WORK ITEM
Everything from the first line of the entries below through the line holding "# slide the" must be printed exactly as written.

RECORDED DATA
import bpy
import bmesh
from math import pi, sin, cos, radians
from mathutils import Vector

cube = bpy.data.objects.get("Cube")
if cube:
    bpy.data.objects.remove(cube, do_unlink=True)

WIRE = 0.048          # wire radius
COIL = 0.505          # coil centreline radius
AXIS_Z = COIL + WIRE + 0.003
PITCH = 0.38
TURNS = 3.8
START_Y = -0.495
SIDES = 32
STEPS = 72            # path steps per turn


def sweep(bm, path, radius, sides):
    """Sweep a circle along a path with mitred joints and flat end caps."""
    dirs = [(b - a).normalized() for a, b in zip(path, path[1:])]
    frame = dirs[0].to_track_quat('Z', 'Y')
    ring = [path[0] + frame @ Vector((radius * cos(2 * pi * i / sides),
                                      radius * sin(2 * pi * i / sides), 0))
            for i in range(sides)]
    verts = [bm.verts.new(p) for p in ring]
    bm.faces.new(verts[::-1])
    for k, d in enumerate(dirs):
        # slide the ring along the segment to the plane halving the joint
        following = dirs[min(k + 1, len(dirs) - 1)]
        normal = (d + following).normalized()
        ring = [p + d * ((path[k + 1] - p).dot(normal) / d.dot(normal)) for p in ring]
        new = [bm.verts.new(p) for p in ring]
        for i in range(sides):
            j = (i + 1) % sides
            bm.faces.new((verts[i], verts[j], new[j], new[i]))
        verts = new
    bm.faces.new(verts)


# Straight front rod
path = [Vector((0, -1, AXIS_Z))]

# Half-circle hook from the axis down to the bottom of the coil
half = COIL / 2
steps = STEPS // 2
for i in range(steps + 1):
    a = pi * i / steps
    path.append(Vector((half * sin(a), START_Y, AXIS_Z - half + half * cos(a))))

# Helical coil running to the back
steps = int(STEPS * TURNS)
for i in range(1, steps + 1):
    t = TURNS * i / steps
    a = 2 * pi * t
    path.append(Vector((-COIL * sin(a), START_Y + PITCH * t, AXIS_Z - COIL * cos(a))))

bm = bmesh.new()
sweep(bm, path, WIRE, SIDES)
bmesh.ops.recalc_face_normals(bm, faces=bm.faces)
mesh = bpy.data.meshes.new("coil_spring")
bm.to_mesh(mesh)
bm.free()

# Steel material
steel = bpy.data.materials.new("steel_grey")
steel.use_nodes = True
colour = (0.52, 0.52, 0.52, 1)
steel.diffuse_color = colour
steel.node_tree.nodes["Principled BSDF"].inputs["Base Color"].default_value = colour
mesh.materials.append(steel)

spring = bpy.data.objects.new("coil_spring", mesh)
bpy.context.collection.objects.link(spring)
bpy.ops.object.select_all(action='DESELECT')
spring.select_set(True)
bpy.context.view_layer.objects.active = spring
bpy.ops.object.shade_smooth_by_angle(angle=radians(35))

ANSWER TO THIS PROBLEM
import bpy
import bmesh
from math import pi, sin, cos, radians
from mathutils import Vector

cube = bpy.data.objects.get("Cube")
if cube:
    bpy.data.objects.remove(cube, do_unlink=True)

WIRE = 0.048          # wire radius
COIL = 0.505          # coil centreline radius
AXIS_Z = COIL + WIRE + 0.003
PITCH = 0.38
TURNS = 3.8
START_Y = -0.495
SIDES = 32
STEPS = 72            # path steps per turn


def sweep(bm, path, radius, sides):
    """Sweep a circle along a path with mitred joints and flat end caps."""
    dirs = [(b - a).normalized() for a, b in zip(path, path[1:])]
    frame = dirs[0].to_track_quat('Z', 'Y')
    ring = [path[0] + frame @ Vector((radius * cos(2 * pi * i / sides),
                                      radius * sin(2 * pi * i / sides), 0))
            for i in range(sides)]
    verts = [bm.verts.new(p) for p in ring]
    bm.faces.new(verts[::-1])
    for k, d in enumerate(dirs):
        # slide the ring along the segment to the plane halving the joint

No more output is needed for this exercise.